The St. Louis Park City Council gave the go-ahead Monday night to plans to construct a new Goodwill store in the southwest portion of the existing LA Fitness' parking lot.
Council members unanimously approved the preliminary and final plat and Planned Unit Development (PUD) for the project, would will see 1.54 acres of excess parking at the LA Fitness facility converted into a 17,600-square-foot Goodwill store. LA Fitness will not undergo any changes, though the lot it occupies will be reduced to 5.47 acres.
The plan will allow both businesses to advertise on the existing signage along Hwy. 100, will see the two businesses share parking spaces and won't require any new driveways onto either 35th or 36 streets.
Council Member Anne Mavity supported the overall project, but voiced some concern regarding bike and pedestrian traffic being able to easily access the Goodwill from 36th Street.
"I think the project makes sense overall, but I'm not happy with the bike and pedestrian access," Mavity said. "It's not clear to me how pedestrians will get to the store coming from the south."
Assistant Zoning Administrator Gary Morrison noted the slope of the hill immediately to the south is so steep—a 20-foot difference—that it would be pretty rare for pedestrians or bicyclists to attempt traversing it. Mayor Jeff Jacobs agreed, noting someone would "have to be part mountain goat with a pair of golf shoes to make it down" the hill.
A drive-up donation lane is included in the development, located to the far west side of the Goodwill store.
Jay Moore, a project developer with Oppidan Holdings, said the store is equipped to queue up at least 15 cars along the west side of the building for drive-up donations, easing worries about congestion seen at neighboring Goodwill stores in Hopkins and Minnetonka.
"This stacking lane is incredibly long, accommodating 15 cars," Moore said. "15 could stack up along Highway 100 there, then it could feasibly go back to the east around the building.
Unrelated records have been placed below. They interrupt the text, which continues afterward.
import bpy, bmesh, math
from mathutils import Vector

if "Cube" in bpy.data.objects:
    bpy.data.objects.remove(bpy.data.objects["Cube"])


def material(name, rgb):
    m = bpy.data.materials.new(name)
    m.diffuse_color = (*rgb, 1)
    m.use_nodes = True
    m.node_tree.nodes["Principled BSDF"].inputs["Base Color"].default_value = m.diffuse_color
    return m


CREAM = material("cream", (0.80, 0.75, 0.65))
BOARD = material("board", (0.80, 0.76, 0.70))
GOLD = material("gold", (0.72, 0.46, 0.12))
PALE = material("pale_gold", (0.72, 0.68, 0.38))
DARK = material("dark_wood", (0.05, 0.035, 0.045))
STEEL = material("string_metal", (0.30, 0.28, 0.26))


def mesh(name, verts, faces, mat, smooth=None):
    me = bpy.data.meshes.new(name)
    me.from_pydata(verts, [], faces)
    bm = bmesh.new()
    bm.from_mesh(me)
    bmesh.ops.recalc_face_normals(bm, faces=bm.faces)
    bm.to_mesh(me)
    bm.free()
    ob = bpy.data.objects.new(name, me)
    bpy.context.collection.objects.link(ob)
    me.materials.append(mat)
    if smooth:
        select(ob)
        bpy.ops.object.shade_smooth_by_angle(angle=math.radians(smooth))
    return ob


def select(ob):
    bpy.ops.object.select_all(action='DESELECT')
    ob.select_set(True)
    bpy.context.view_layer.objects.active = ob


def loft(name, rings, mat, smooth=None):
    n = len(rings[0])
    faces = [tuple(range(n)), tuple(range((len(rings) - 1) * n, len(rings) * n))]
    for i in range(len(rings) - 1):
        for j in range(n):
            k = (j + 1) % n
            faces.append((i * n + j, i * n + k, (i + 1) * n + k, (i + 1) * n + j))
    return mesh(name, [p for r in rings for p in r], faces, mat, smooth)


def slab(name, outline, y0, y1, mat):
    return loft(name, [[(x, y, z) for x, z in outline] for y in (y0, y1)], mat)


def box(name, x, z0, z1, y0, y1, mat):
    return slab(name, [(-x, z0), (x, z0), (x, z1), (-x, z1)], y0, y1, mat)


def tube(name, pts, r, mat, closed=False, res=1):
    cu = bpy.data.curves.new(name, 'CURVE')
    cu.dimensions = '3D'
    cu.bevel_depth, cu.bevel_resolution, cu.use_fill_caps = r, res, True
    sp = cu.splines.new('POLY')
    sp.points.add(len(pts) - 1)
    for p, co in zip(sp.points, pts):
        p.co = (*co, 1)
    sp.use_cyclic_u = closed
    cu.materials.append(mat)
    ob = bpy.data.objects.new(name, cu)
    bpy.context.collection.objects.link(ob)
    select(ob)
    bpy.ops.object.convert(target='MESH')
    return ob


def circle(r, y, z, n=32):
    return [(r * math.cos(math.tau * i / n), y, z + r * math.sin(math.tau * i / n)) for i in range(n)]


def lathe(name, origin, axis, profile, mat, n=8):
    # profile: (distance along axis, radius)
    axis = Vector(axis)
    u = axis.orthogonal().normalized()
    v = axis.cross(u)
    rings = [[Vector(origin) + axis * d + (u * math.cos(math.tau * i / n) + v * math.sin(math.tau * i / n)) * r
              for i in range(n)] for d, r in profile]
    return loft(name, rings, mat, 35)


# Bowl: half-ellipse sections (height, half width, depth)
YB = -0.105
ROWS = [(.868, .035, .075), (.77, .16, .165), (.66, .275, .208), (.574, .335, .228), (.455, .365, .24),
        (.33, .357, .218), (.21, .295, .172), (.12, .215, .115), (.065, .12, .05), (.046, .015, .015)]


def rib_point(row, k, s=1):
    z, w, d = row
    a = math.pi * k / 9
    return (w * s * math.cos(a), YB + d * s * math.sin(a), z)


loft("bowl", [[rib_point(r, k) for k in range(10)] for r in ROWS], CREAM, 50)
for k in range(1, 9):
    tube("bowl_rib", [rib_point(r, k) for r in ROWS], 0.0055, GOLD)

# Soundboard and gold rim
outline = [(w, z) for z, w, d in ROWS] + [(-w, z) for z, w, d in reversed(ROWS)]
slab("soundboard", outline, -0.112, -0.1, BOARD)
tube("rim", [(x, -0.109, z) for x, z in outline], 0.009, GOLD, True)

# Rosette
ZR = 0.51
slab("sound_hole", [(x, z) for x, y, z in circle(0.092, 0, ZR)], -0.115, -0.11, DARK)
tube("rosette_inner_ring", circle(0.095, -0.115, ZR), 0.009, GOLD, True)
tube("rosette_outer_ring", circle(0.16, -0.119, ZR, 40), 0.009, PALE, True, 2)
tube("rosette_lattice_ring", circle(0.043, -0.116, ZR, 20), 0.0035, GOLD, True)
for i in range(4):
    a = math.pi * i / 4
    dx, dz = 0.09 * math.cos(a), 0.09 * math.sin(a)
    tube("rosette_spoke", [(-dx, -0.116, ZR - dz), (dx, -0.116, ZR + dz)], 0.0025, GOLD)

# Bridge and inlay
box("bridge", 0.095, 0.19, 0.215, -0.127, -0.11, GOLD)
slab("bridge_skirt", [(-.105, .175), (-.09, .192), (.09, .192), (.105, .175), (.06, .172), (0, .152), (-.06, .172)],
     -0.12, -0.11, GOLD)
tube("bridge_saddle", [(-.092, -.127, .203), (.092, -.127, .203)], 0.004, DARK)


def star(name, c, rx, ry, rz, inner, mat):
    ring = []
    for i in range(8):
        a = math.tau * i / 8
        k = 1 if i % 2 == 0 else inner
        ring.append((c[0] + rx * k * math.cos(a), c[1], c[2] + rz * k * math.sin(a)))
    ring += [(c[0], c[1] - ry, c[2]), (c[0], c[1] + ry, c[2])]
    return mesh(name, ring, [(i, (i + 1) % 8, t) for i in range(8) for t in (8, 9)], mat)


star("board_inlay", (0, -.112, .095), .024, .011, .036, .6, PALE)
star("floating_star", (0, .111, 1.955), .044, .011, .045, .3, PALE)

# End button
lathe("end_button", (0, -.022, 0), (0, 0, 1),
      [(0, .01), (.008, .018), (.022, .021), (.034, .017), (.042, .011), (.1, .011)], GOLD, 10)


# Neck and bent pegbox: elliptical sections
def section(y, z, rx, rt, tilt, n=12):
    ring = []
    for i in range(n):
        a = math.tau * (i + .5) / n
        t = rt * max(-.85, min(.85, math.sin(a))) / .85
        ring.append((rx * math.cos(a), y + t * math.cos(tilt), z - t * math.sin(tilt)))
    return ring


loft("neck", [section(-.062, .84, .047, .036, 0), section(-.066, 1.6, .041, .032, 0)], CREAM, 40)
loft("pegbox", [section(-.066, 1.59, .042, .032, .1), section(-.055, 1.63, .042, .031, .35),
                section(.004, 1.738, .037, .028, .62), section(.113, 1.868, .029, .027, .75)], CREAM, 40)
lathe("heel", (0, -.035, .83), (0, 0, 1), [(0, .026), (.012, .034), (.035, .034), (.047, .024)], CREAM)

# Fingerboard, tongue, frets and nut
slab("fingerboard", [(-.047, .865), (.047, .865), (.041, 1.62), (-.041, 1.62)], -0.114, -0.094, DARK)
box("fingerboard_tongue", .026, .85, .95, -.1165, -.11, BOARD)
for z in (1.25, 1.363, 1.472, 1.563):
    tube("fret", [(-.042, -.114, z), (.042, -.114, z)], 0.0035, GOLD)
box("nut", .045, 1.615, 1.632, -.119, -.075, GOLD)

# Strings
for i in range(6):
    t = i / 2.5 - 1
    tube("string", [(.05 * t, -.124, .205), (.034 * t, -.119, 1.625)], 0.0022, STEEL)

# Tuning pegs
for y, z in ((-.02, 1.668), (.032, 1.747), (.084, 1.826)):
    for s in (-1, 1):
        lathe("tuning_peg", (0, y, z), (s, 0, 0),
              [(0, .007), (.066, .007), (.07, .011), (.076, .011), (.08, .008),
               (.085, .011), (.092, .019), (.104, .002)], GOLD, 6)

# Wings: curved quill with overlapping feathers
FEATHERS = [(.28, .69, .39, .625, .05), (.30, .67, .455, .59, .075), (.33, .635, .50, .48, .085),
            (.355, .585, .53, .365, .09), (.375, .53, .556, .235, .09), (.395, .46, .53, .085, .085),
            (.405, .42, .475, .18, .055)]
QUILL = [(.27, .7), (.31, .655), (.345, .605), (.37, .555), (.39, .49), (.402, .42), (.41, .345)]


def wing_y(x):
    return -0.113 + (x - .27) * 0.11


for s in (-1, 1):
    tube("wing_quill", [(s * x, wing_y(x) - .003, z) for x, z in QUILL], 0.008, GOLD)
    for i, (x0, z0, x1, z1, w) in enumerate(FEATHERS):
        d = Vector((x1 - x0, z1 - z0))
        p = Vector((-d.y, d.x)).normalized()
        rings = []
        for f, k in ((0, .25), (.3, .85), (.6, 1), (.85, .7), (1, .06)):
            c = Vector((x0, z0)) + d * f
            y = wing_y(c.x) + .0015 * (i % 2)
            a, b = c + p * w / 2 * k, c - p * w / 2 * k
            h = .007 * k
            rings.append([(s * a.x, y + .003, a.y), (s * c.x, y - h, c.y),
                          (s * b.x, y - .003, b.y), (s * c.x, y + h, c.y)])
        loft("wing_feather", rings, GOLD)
But if there were 15 cars stacked, I'd probably come back at a different time."
Morrison said neither LA Fitness nor Goodwill were concerned about lack of parking as part of the plan, noting LA Fitness officials were "very comfortable with the proposal."
Jacobs said he's a member at the fitness center and, although it might look busy to someone driving past, parking is typically not an issue.
"As packed as the place in inside, there's plenty of parking there," Jacobs said.
Goodwill presently has 29 other locations throughout the Twin Cities. The new store is expected to employ up to 30 employees, alongside 8-12 participants engaged in career training programs.